The problem> All of the data is to be copied without a single change.

Material for the task>
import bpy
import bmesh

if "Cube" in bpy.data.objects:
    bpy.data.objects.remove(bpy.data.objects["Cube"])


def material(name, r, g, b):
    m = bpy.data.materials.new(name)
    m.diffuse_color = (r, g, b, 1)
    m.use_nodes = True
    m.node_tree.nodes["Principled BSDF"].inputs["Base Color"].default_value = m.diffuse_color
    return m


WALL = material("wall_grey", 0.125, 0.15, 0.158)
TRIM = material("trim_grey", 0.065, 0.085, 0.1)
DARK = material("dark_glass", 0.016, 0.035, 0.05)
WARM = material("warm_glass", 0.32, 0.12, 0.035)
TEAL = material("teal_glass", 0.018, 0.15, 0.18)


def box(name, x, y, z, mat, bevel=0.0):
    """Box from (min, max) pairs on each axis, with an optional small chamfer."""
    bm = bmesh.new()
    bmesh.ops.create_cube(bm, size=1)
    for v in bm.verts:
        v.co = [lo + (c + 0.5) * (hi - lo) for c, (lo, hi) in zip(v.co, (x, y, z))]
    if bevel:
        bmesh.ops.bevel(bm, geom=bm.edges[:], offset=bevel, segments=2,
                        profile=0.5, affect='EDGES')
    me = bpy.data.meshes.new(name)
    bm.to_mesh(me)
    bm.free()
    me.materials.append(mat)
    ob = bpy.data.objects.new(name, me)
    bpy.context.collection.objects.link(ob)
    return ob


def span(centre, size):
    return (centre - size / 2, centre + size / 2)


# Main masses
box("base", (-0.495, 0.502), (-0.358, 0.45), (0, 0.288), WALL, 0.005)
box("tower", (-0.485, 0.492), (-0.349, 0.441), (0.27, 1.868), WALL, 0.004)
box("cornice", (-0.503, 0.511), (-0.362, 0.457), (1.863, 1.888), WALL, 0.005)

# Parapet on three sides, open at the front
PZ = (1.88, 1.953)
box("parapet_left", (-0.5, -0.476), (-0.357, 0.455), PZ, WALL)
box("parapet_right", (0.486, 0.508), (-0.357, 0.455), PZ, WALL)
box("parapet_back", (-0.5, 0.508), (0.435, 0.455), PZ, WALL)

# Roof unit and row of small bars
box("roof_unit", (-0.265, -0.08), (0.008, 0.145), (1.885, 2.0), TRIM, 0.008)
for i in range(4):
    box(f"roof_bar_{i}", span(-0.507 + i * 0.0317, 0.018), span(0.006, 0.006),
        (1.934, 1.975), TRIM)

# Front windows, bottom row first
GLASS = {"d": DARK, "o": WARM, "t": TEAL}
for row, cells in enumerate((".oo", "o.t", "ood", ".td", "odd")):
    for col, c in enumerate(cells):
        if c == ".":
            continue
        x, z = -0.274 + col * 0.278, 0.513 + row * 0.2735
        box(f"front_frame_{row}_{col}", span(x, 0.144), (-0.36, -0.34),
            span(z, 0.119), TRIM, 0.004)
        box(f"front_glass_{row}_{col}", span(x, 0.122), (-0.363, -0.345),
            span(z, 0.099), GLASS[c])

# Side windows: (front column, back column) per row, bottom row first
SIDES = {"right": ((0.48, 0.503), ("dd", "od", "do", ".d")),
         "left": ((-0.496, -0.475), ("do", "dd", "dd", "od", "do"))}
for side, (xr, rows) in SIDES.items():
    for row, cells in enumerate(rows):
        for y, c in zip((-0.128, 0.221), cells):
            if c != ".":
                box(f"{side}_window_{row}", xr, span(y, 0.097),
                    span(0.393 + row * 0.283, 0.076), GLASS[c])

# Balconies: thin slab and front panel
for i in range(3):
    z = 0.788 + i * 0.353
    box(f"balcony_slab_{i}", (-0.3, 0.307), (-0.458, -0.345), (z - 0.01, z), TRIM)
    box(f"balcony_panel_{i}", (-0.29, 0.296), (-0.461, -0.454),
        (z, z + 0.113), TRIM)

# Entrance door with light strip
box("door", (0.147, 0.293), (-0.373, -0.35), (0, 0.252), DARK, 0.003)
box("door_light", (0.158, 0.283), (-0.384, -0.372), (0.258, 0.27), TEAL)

Completed exercise>
import bpy
import bmesh

if "Cube" in bpy.data.objects:
    bpy.data.objects.remove(bpy.data.objects["Cube"])


def material(name, r, g, b):
    m = bpy.data.materials.new(name)
    m.diffuse_color = (r, g, b, 1)
    m.use_nodes = True
    m.node_tree.nodes["Principled BSDF"].inputs["Base Color"].default_value = m.diffuse_color
    return m


WALL = material("wall_grey", 0.125, 0.15, 0.158)
TRIM = material("trim_grey", 0.065, 0.085, 0.1)
DARK = material("dark_glass", 0.016, 0.035, 0.05)
WARM = material("warm_glass", 0.32, 0.12, 0.035)
TEAL = material("teal_glass", 0.018, 0.15, 0.18)


def box(name, x, y, z, mat, bevel=0.0):
    """Box from (min, max) pairs on each axis, with an optional small chamfer."""
    bm = bmesh.new()
    bmesh.ops.create_cube(bm, size=1)
    for v in bm.verts:
        v.co = [lo + (c + 0.5) * (hi - lo) for c, (lo, hi) in zip(v.co, (x, y, z))]
    if bevel:
        bmesh.ops.bevel(bm, geom=bm.edges[:], offset=bevel, segments=2,
                        profile=0.5, affect='EDGES')
    me = bpy.data.meshes.new(name)
    bm.to_mesh(me)
    bm.free()
    me.materials.append(mat)
    ob = bpy.data.objects.new(name, me)
    bpy.context.collection.objects.link(ob)
    return ob


def span(centre, size):
    return (centre - size / 2, centre + size / 2)


# Main masses
box("base", (-0.495, 0.502), (-0.358, 0.45), (0, 0.288), WALL, 0.005)
box("tower", (-0.485, 0.492), (-0.349, 0.441), (0.27, 1.868), WALL, 0.004)
box("cornice", (-0.503, 0.511), (-0.362, 0.457), (1.863, 1.888), WALL, 0.005)

# Parapet on three sides, open at the front
PZ = (1.88, 1.953)
box("parapet_left", (-0.5, -0.476), (-0.357, 0.455), PZ, WALL)
box("parapet_right", (0.486, 0.508), (-0.357, 0.455), PZ, WALL)
box("parapet_back", (-0.5, 0.508), (0.435, 0.455), PZ, WALL)

# Roof unit and row of small bars
box("roof_unit", (-0.265, -0.08), (0.008, 0.145), (1.885, 2.0), TRIM, 0.008)
for i in range(4):
    box(f"roof_bar_{i}", span(-0.507 + i * 0.0317, 0.018), span(0.006, 0.006),
        (1.934, 1.975), TRIM)

# Front windows, bottom row first
GLASS = {"d": DARK, "o": WARM, "t": TEAL}
for row, cells in enumerate((".oo", "o.t", "ood", ".td", "odd")):
    for col, c in enumerate(cells):
        if c == ".":
            continue
        x, z = -0.274 + col * 0.278, 0.513 + row * 0.2735
        box(f"front_frame_{row}_{col}", span(x, 0.144), (-0.36, -0.34),
            span(z, 0.119), TRIM, 0.004)
        box(f"front_glass_{row}_{col}", span(x, 0.122), (-0.363, -0.345),
            span(z, 0.099), GLASS[c])

# Side windows: (front column, back column) per row, bottom row first
SIDES = {"right": ((0.48, 0.503), ("dd", "od", "do", ".d")),
         "left": ((-0.496, -0.475), ("do", "dd", "dd", "od", "do"))}
for side, (xr, rows) in SIDES.items():
    for row, cells in enumerate(rows):
        for y, c in zip((-0.128, 0.221), cells):
            if c != ".":
                box(f"{side}_window_{row}", xr, span(y, 0.097),
                    span(0.393 + row * 0.283, 0.076), GLASS[c])

# Balconies: thin slab and front panel
for i in range(3):
    z = 0.788 + i * 0.353
    box(f"balcony_slab_{i}", (-0.3, 0.307), (-0.458, -0.345), (z - 0.01, z), TRIM)
    box(f"balcony_panel_{i}", (-0.29, 0.296), (-0.461, -0.454),
        (z, z + 0.113), TRIM)

# Entrance door with light strip
box("door", (0.147, 0.293), (-0.373, -0.35), (0, 0.252), DARK, 0.003)
box("door_light", (0.158, 0.283), (-0.384, -0.372), (0.258, 0.27), TEAL)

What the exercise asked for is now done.